## WHAT YOU NEED TO DO
Take the entries that follow and return exactly the lines from the one holding "Sides between rings" through the one holding "const sameCorner = i", both included. Nothing else is needed.

## Plain-text document sources
=== Begin Enclosure ===

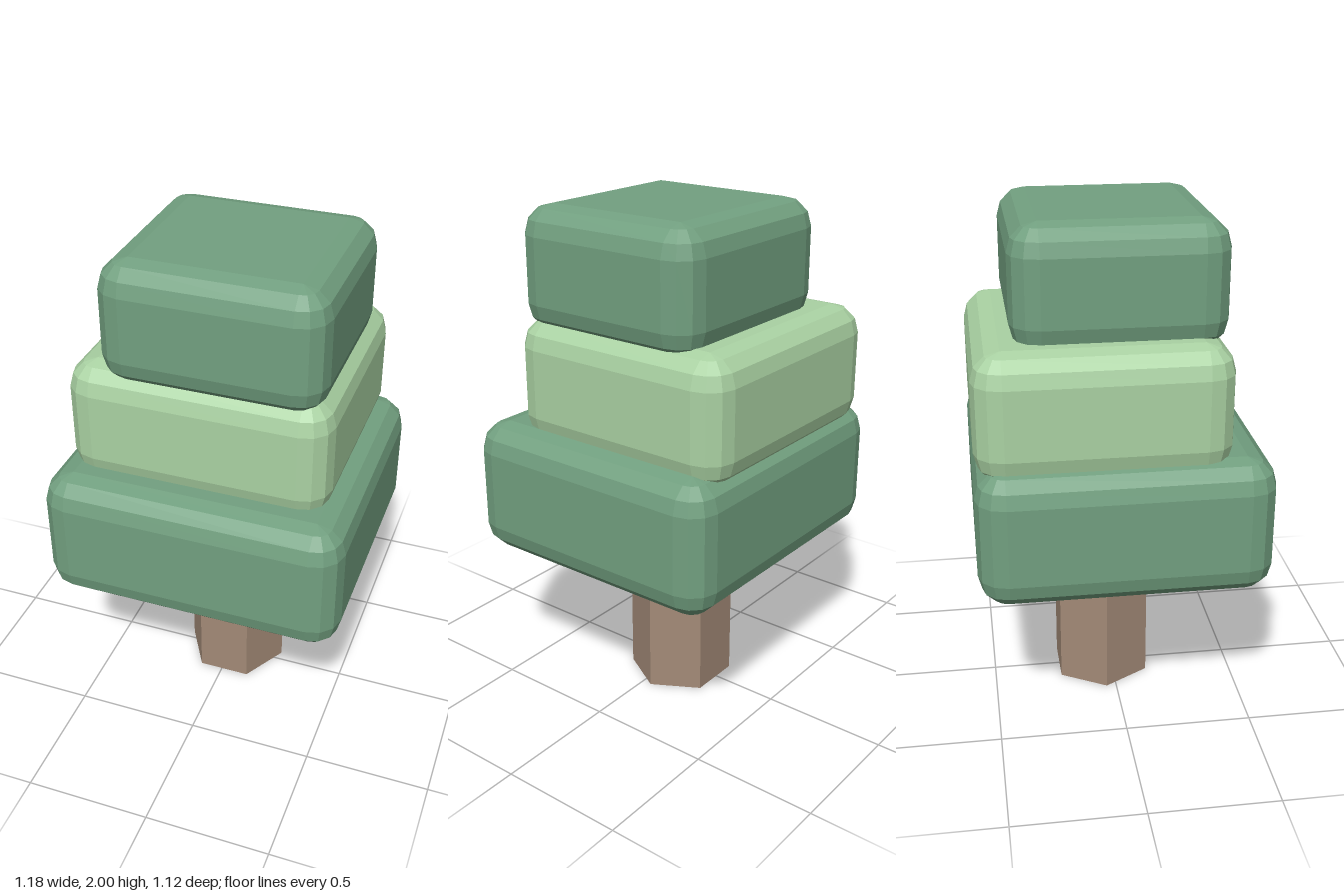
import * as THREE from 'three';

const STEPS = 3; // facets per rounded edge

// Box with faceted round edges, built from stacked rounded-rectangle rings.
function beveledBox([x0, x1], [y0, y1], [z0, z1], r) {
  const cx = (x0 + x1) / 2, cz = (z0 + z1) / 2;
  const hx = (x1 - x0) / 2 - r, hz = (z1 - z0) / 2 - r;
  const positions = [], indices = [];
  const corners = [[1, 1], [-1, 1], [-1, -1], [1, -1]];
  const n = 4 * (STEPS + 1);

  const addRing = (y, radius) => {
    corners.forEach(([sx, sz], c) => {
      for (let i = 0; i <= STEPS; i++) {
        const a = (c + i / STEPS) * Math.PI / 2;
        positions.push(cx + sx * hx + radius * Math.cos(a), y, cz + sz * hz + radius * Math.sin(a));
      }
    });
  };
  for (const side of [-1, 1]) {
    for (let i = 0; i <= STEPS; i++) {
      const lat = (side < 0 ? i - STEPS : i) / STEPS * Math.PI / 2;
      const centre = side < 0 ? y0 + r : y1 - r;
      addRing(centre + r * Math.sin(lat), r * Math.cos(lat));
    }
  }

  // Sides between rings
  const rings = 2 * (STEPS + 1);
  for (let k = 0; k < rings - 1; k++) {
    for (let i = 0; i < n; i++) {
      const j = (i + 1) % n;
      const a = k * n + i, b = k * n + j, c = a + n, d = b + n;
      // The polar rings have coincident corner points
      const sameCorner = i % (STEPS + 1) !== STEPS;
      if (!(k === 0 && sameCorner)) indices.push(a, d, b);
      if (!(k === rings - 2 && sameCorner)) indices.push(a, c, d);
      if (k === 0 && sameCorner) indices.pop(), indices.pop(), indices.pop(), indices.push(a, c, d);
    }
  }
  // Flat bottom and top
  const s = STEPS + 1, t = (rings - 1) * n;
  indices.push(0, s, 2 * s, 0, 2 * s, 3 * s);
  indices.push(t, t + 2 * s, t + s, t, t + 3 * s, t + 2 * s);

  const geometry = new THREE.BufferGeometry();
  geometry.setAttribute('position', new THREE.Float32BufferAttribute(positions, 3));
  geometry.setIndex(indices);
  const flat = geometry.toNonIndexed();
  flat.computeVertexNormals();
  return flat;
}

export function createModel() {
  const model = new THREE.Group();
  model.name = 'blockTree';
  const material = (color) => new THREE.MeshStandardMaterial({ color, flatShading: true });
  const darkLeaf = material(0x72a080);
  const lightLeaf = material(0xaad2a3);
  const bark = material(0xa38a77);

  const add = (name, geometry, mat) => {
    const mesh = new THREE.Mesh(geometry, mat);
    mesh.name = name;
    model.add(mesh);
    return mesh;
  };

  // Six-sided trunk with corners pointing left and right
  const trunk = add('trunk', new THREE.CylinderGeometry(0.21, 0.21, 0.72, 6), bark);
  trunk.rotation.y = Math.PI / 2;
  trunk.position.set(0.01, 0.36, -0.04);

  // Three slightly offset foliage blocks
  add('lowerFoliage', beveledBox([-0.593, 0.59], [0.62, 1.155], [-0.56, 0.557], 0.112), darkLeaf);
  add('middleFoliage', beveledBox([-0.53, 0.49], [1.09, 1.58], [-0.555, 0.4], 0.11), lightLeaf);
  add('upperFoliage', beveledBox([-0.39, 0.46], [1.525, 2.0], [-0.405, 0.4], 0.11), darkLeaf);
  return model;
}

=== End Enclosure ===

## ANSWER TO THIS EXERCISE
  // Sides between rings
  const rings = 2 * (STEPS + 1);
  for (let k = 0; k < rings - 1; k++) {
    for (let i = 0; i < n; i++) {
      const j = (i + 1) % n;
      const a = k * n + i, b = k * n + j, c = a + n, d = b + n;
      // The polar rings have coincident corner points
      const sameCorner = i % (STEPS + 1) !== STEPS;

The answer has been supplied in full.